REED PHYSICS PROGRAM RECEIVES $500,000 W.M. KECK GRANTReed College has received a $500,000 grant for its physics program from the W.M. Keck Foundation of Los Angeles. The grant will be used as a catalyst to raise funds for the $983,064 departmental enhancement project that introduces curricular and technological changes into the laboratories at all levels of the physics program, with special emphasis on the introductory level.
"Were trying to bring some of the new technologies that have been used in intro physics labs nationwide into the Reed intro lab," said John Essick, associate physics professor. "What we hope for our program is that these new technologies help supplement research training in intro labs and introduce some open-endedness into students long-term work."
Over the next four years, the physics department plans to develop an entirely new introductory physics instructional laboratory, renovate the conceptual physics laboratory space, create a new laboratory staff position to support the changes in the introductory physics course, modernize the quantum physics experiments, and purchase new computers and equipment to sustain state-of-the-art advanced laboratories.
In any given year, Reeds physics department produces 15-20 physics graduates, quadruple the number of most schools of its size and comparable to the number produced by the most prolific physics departments at large universities.
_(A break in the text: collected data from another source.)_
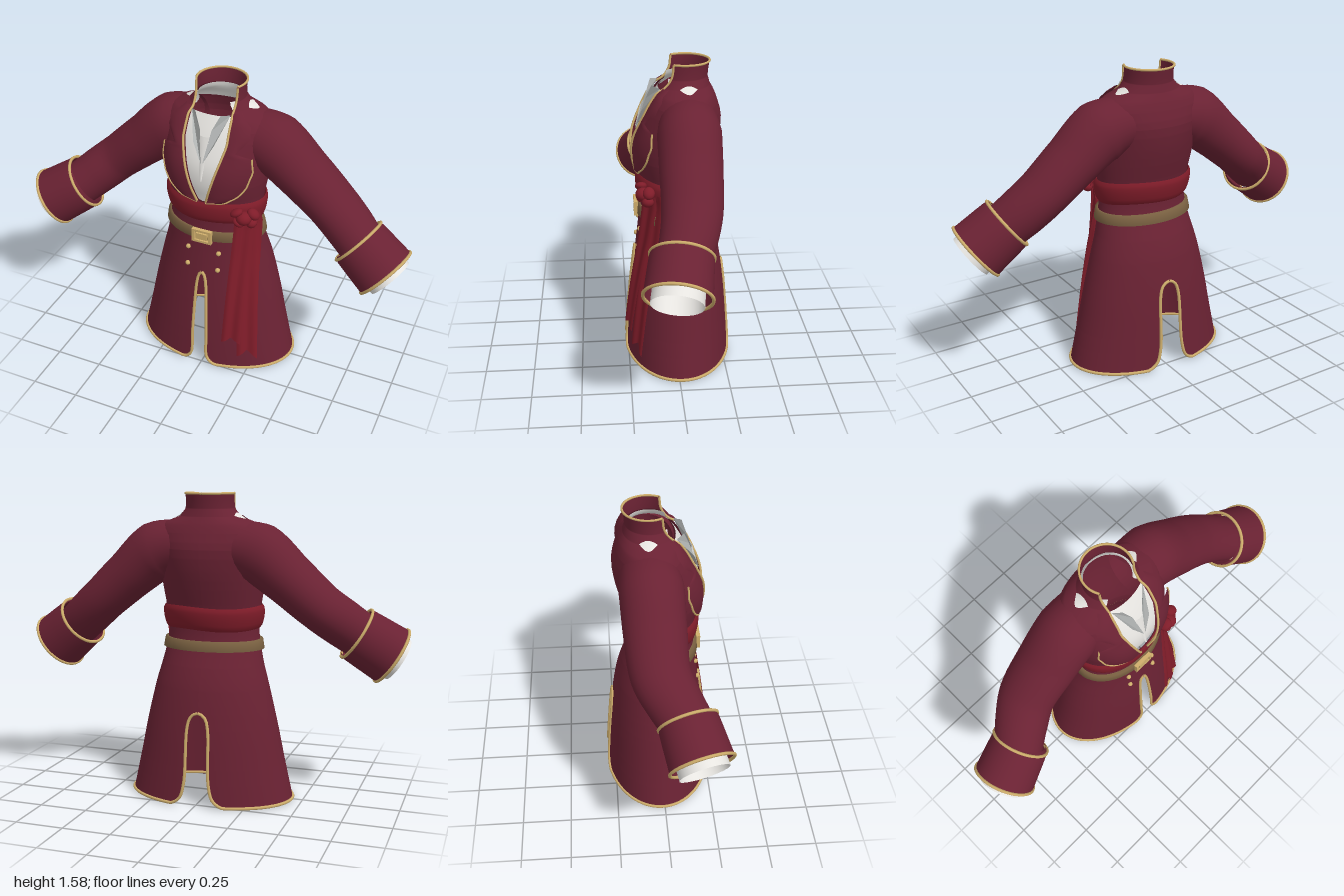
import * as THREE from 'three';
import { mergeVertices } from 'three/addons/utils/BufferGeometryUtils.js';

const flat = (color, name) => {
  const m = new THREE.MeshStandardMaterial({ color, side: THREE.DoubleSide });
  m.name = name;
  return m;
};
const V = (x, y, z) => new THREE.Vector3(x, y, z);
const CX = -0.012;

// Coat cross-sections: height, half width, front z, back z
const BODY = [
  [0, .435, .26, -.29], [.2, .39, .245, -.277], [.4, .348, .225, -.26], [.6, .3, .2, -.23],
  [.7, .272, .188, -.2], [.8, .25, .178, -.16], [.9, .238, .172, -.15], [1.0, .25, .18, -.17],
  [1.1, .265, .202, -.2], [1.2, .275, .2, -.225], [1.3, .288, .165, -.235], [1.38, .285, .125, -.215],
  [1.43, .235, .095, -.195], [1.46, .155, .08, -.178], [1.5, .125, .07, -.168], [1.575, .123, .065, -.178],
];
// Half widths of the front opening (skirt slit, then neckline) and of the back slit
const FRONT = [
  [0, .1], [.015, .075], [.05, .046], [.2, .04], [.4, .032], [.53, .023], [.57, .013], [.585, 0],
  [1.01, 0], [1.02, .022], [1.15, .06], [1.25, .088], [1.33, .108], [1.4, .106], [1.46, .102], [1.575, .106],
];
const BACK = [[0, .14], [.04, .09], [.12, .066], [.4, .055], [.455, .042], [.475, .025], [.485, 0]];
const LAPEL = [
  [1.015, .02], [1.03, .11], [1.07, .165], [1.12, .2], [1.2, .222], [1.27, .215], [1.3, .15],
  [1.36, .2], [1.41, .19], [1.46, .13],
];

function lerpTable(t, y, k = 1) {
  if (y <= t[0][0]) return t[0][k];
  for (let i = 1; i < t.length; i++) {
    if (y <= t[i][0]) return THREE.MathUtils.mapLinear(y, t[i - 1][0], t[i][0], t[i - 1][k], t[i][k]);
  }
  return t[t.length - 1][k];
}
function smoothTable(t, y, k) {
  let i = 0;
  while (i < t.length - 2 && y > t[i + 1][0]) i++;
  const slope = (a, b) => (t[b][k] - t[a][k]) / (t[b][0] - t[a][0]);
  const h = t[i + 1][0] - t[i][0], u = (y - t[i][0]) / h;
  const m0 = slope(Math.max(i - 1, 0), i + 1) * h, m1 = slope(i, Math.min(i + 2, t.length - 1)) * h;
  const u2 = u * u, u3 = u2 * u;
  return (2 * u3 - 3 * u2 + 1) * t[i][k] + (u3 - 2 * u2 + u) * m0 + (3 * u2 - 2 * u3) * t[i + 1][k] + (u3 - u2) * m1;
}
// Point on the coat: angle 0 is the front, +90 degrees the model's left
function onBody(y, a, off = 0) {
  const [rx, zf, zb] = [1, 2, 3].map((k) => smoothTable(BODY, y, k));
  return V(CX + (rx + off) * Math.sin(a), y, (zf + zb) / 2 + ((zf - zb) / 2 + off) * Math.cos(a));
}
const angleAt = (y, x) => Math.asin(THREE.MathUtils.clamp(x / smoothTable(BODY, y, 1), -1, 1));

// Surface from a function of u and v in 0..1
function grid(nu, nv, fn) {
  const pos = [], index = [];
  for (let i = 0; i <= nu; i++) for (let j = 0; j <= nv; j++) pos.push(...fn(i / nu, j / nv).toArray());
  for (let i = 0; i < nu; i++) for (let j = 0; j < nv; j++) {
    const a = i * (nv + 1) + j, b = a + nv + 1;
    index.push(a, a + 1, b, b, a + 1, b + 1);
  }
  const g = new THREE.BufferGeometry();
  g.setAttribute('position', new THREE.Float32BufferAttribute(pos, 3));
  g.setIndex(index);
  const merged = mergeVertices(g, 1e-5);
  merged.computeVertexNormals();
  return merged;
}
const cord = (pts, r = .007, closed = false) =>
  new THREE.TubeGeometry(new THREE.CatmullRomCurve3(pts, closed), pts.length * 2, r, 6, closed);
const steps = (n, fn) => Array.from({ length: n + 1 }, (_, i) => fn(i / n));
const mix = THREE.MathUtils.lerp;

// Tube with elliptical sections; stations are x, y, z, radius in the front plane, radius in depth
function sweep(st) {
  const curve = new THREE.CatmullRomCurve3(st.map((s) => V(s[0], s[1], s[2])));
  const radii = st.map((s, i) => [i / (st.length - 1), s[3], s[4]]);
  return (t, turn) => {
    const tan = curve.getTangent(t);
    const n2 = V(0, 0, 1).addScaledVector(tan, -tan.z).normalize();
    const n1 = tan.cross(n2);
    const a = (turn % 1) * Math.PI * 2;
    return curve.getPoint(t).addScaledVector(n1, lerpTable(radii, t, 1) * Math.cos(a))
      .addScaledVector(n2, lerpTable(radii, t, 2) * Math.sin(a));
  };
}

export function createModel() {
  const coat = flat(0x6a2233, 'coat burgundy'), red = flat(0x7f1c29, 'sash red'), gold = flat(0xcfae6c, 'gold trim');
  const leather = flat(0x7b6242, 'belt leather'), white = flat(0xe6e4e0, 'shirt white'), grey = flat(0xb4b7b6, 'cravat grey');
  const model = new THREE.Group();
  const add = (name, geo, mat, x = 0, y = 0, z = 0) => {
    const m = new THREE.Mesh(geo, mat);
    m.name = name;
    m.position.set(x, y, z);
    model.add(m);
    return m;
  };

  // Heights of the coat rows, denser where the openings turn
  const rows = [...new Set([...BODY, ...FRONT, ...BACK].map((r) => r[0])
    .concat(steps(40, (t) => +(t * 1.575).toFixed(3))))].sort((a, b) => a - b);
  const n = rows.length - 1;

  for (const s of [1, -1]) {
    const side = s > 0 ? 'left' : 'right';
    const front = (y) => s * angleAt(y, lerpTable(FRONT, y));
    const back = (y) => s * (Math.PI - angleAt(y, lerpTable(BACK, y)));

    // Coat half, hem and slit trim, neckline and collar trim
    add(side + 'CoatHalf', grid(n, 36, (u, v) => {
      const y = rows[Math.round(u * n)];
      return onBody(y, mix(front(y), back(y), v));
    }), coat);
    const frontYs = FRONT.slice(0, 8).map((r) => r[0]).reverse();
    add(side + 'SkirtTrim', cord([
      ...frontYs.map((y) => onBody(Math.max(y, .008), front(y), .003)),
      ...steps(30, (t) => onBody(.008, mix(front(0), back(0), .02 + t * .96), .002)),
      ...BACK.map((r) => onBody(Math.max(r[0], .008), back(r[0]), .003)),
    ], .008), gold);
    add(side + 'NecklineTrim', cord(steps(24, (t) => {
      const y = mix(1.02, 1.57, t);
      return onBody(y, front(y), y < 1.45 ? .016 : .002);
    }), .006), gold);
    add(side + 'CollarRim', cord(steps(16, (t) => onBody(1.572, mix(front(1.575), s * Math.PI, t))), .006), gold);

    // Notched lapel with a trimmed outer edge
    const lapelYs = [...LAPEL.map((r) => r[0]), 1.05, 1.16, 1.235, 1.285, 1.33, 1.385, 1.435].sort((a, b) => a - b);
    const lapel = (y, v) => onBody(y, s * angleAt(y, mix(lerpTable(FRONT, y), lerpTable(LAPEL, y), v)),
      .012 + .012 * Math.sin(v * Math.PI * .8));
    add(side + 'Lapel', grid(lapelYs.length - 1, 8,
      (u, v) => lapel(lapelYs[Math.round(u * (lapelYs.length - 1))], v)), coat);
    add(side + 'LapelTrim', cord(lapelYs.filter((y) => y < 1.28).map((y) => lapel(y, 1)), .005), gold);

    // Small white tab on the shoulder
    add(side + 'ShoulderTab', grid(2, 6, (u, v) => onBody(
      1.463 + (u - .5) * .03 * Math.sin(Math.PI * v), s * mix(1.35, 2.0, v), .008)), white);

    // Cravat wing
    const wing = [[.1, 1.455, .075], [.065, 1.465, .112], [.03, 1.39, .14], [.004, 1.23, .195], [.055, 1.33, .165]];
    const wg = new THREE.BufferGeometry().setFromPoints(
      [1, 2, 3].flatMap((i) => [wing[0], wing[i], wing[i + 1]].map((p) => V(CX + s * p[0], p[1], p[2]))));
    wg.computeVertexNormals();
    add(side + 'CravatWing', wg, grey);
  }

  // Shirt front and standing shirt collar
  add('shirtFront', grid(16, 10, (u, v) => {
    const y = mix(1.0, 1.44, u);
    return onBody(y, angleAt(y, (v * 2 - 1) * (lerpTable(FRONT, y) + .03)), -.012);
  }), white);
  add('shirtCollar', grid(6, 30, (u, v) => onBody(mix(1.4, 1.5, u), mix(.75, Math.PI * 2 - .75, v), -.01)), white);
  add('cravatFold', grid(4, 2, (u, v) =>
    V(CX + (v - .5) * mix(.01, .05, u), mix(1.14, 1.36, u), mix(.206, .152, u) + (v === .5 ? .006 : 0))), white);

  // Waist sash with a soft bulge
  add('sash', grid(8, 48, (u, v) => {
    const a = (v % 1) * Math.PI * 2;
    return onBody(mix(.888, 1.008, u) + .005 * Math.sin(a * 3), a, .006 + .018 * Math.sin(Math.PI * u) ** .5);
  }), red);

  // Sash tails hang over the skirt and end in swallow tails
  const tail = (name, top, left, right, lowL, lowM, lowR, off) => add(name, grid(24, 12, (u, v) => {
    const low = v < .5 ? mix(lowL, lowM, v * 2) : mix(lowM, lowR, v * 2 - 1);
    const y = mix(top, low, u);
    const x = mix(mix(left[0], left[1], u), mix(right[0], right[1], u), v);
    return onBody(y, angleAt(y, x - CX), off + .007 * Math.sin(v * 9));
  }), red);
  tail('longSashTail', .95, [.15, .19], [.22, .285], .1, .135, .08, .022);
  tail('shortSashTail', .95, [.13, .112], [.2, .2], .2, .225, .19, .036);

  // Sash knot
  [[.2, .955, .165, .04, .035, .04, 0], [.165, .985, .175, .035, .02, .03, .5], [.24, .975, .14, .035, .025, .03, -.6],
    [.235, .925, .145, .028, .025, .03, .5], [.175, .93, .175, .03, .02, .025, -.5]].forEach(([x, y, z, a, b, c, r]) => {
    const m = add('sashKnot', new THREE.IcosahedronGeometry(1, 2), red, x, y, z);
    m.scale.set(a, b, c);
    m.rotation.z = r;
  });

  // Belt with closed edges
  const beltSection = [[.785, 0], [.785, .016], [.835, .016], [.835, 0]];
  add('belt', grid(3, 48, (u, v) => {
    const [y, off] = beltSection[Math.round(u * 3)];
    return onBody(y, (v % 1) * Math.PI * 2, off);
  }), leather);

  // Buckle frame and bars
  const bar = (name, x, y, w, h) => add(name, new THREE.BoxGeometry(w, h, .02), gold, CX + x, .808 + y, .197);
  for (const s of [1, -1]) {
    bar('buckleSide', s * .046, 0, .014, .074);
    bar('buckleRail', 0, s * .031, .09, .012);
  }
  bar('bucklePlate', 0, 0, .06, .034);

  // Coat buttons
  for (const y of [.71, .612]) for (const s of [1, -1]) {
    const p = onBody(y, angleAt(y, s * .083), .004);
    add('button', new THREE.SphereGeometry(.013, 10, 8), gold, p.x, p.y, p.z);
  }

  // Sleeves, turned-back cuffs and shirt cuffs
  const arms = {
    left: {
      sleeve: [[.14, 1.31, -.06, .13, .14], [.27, 1.275, -.055, .155, .155], [.42, 1.157, -.05, .133, .15],
        [.58, 1.02, -.04, .12, .142], [.68, .935, -.015, .12, .132], [.78, .85, .025, .115, .12]],
      cuff: [[.745, .88, .02, .14, .145], [.9, .757, .05, .156, .155]],
    },
    right: {
      sleeve: [[-.14, 1.31, -.06, .13, .14], [-.27, 1.275, -.055, .155, .155], [-.42, 1.157, -.05, .133, .15],
        [-.58, 1.02, -.035, .12, .142], [-.68, .938, .02, .12, .132], [-.78, .855, .09, .115, .12]],
      cuff: [[-.745, .878, .075, .14, .14], [-.915, .767, .125, .153, .153]],
    },
  };
  for (const [side, arm] of Object.entries(arms)) {
    const sleeve = sweep(arm.sleeve), cuff = sweep(arm.cuff);
    add(side + 'Sleeve', grid(30, 28, sleeve), coat);
    add(side + 'Cuff', grid(4, 32, cuff), coat);
    add(side + 'CuffUnderside', grid(1, 32, (u, v) => cuff(0, v).lerp(sleeve(.93, v), u * .5)), coat);
    for (const t of [0, 1]) add(side + 'CuffTrim', cord(steps(31, (a) => cuff(t, a * 31 / 32)), .008, true), gold);
    const [p, q] = arm.cuff;
    const along = (t) => [0, 1, 2].map((k) => mix(p[k], q[k], t));
    const shirtCuff = sweep([[...along(.2), .11, .115], [...along(1.18), .115, .12]]);
    add(side + 'ShirtCuff', grid(4, 28, shirtCuff), white);
  }
  return model;
}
In the most recent survey (1998) of the National Research Council and National Science Foundation, Reed ranks third in the nation in production of future Ph.D.s in sciences and engineering and fourth in the physical sciences. The productivity of Reeds physics program grows out of the departments commitment to offering four full years of laboratory instruction.
The W. M. Keck Foundation, of Los Angeles, is one of the nation's largest philanthropic organizations. Established in 1954 by William Myron Keck, founder of the Superior Oil Company, the foundation's grantmaking is focused primarily on the areas of medical research, science, and engineering.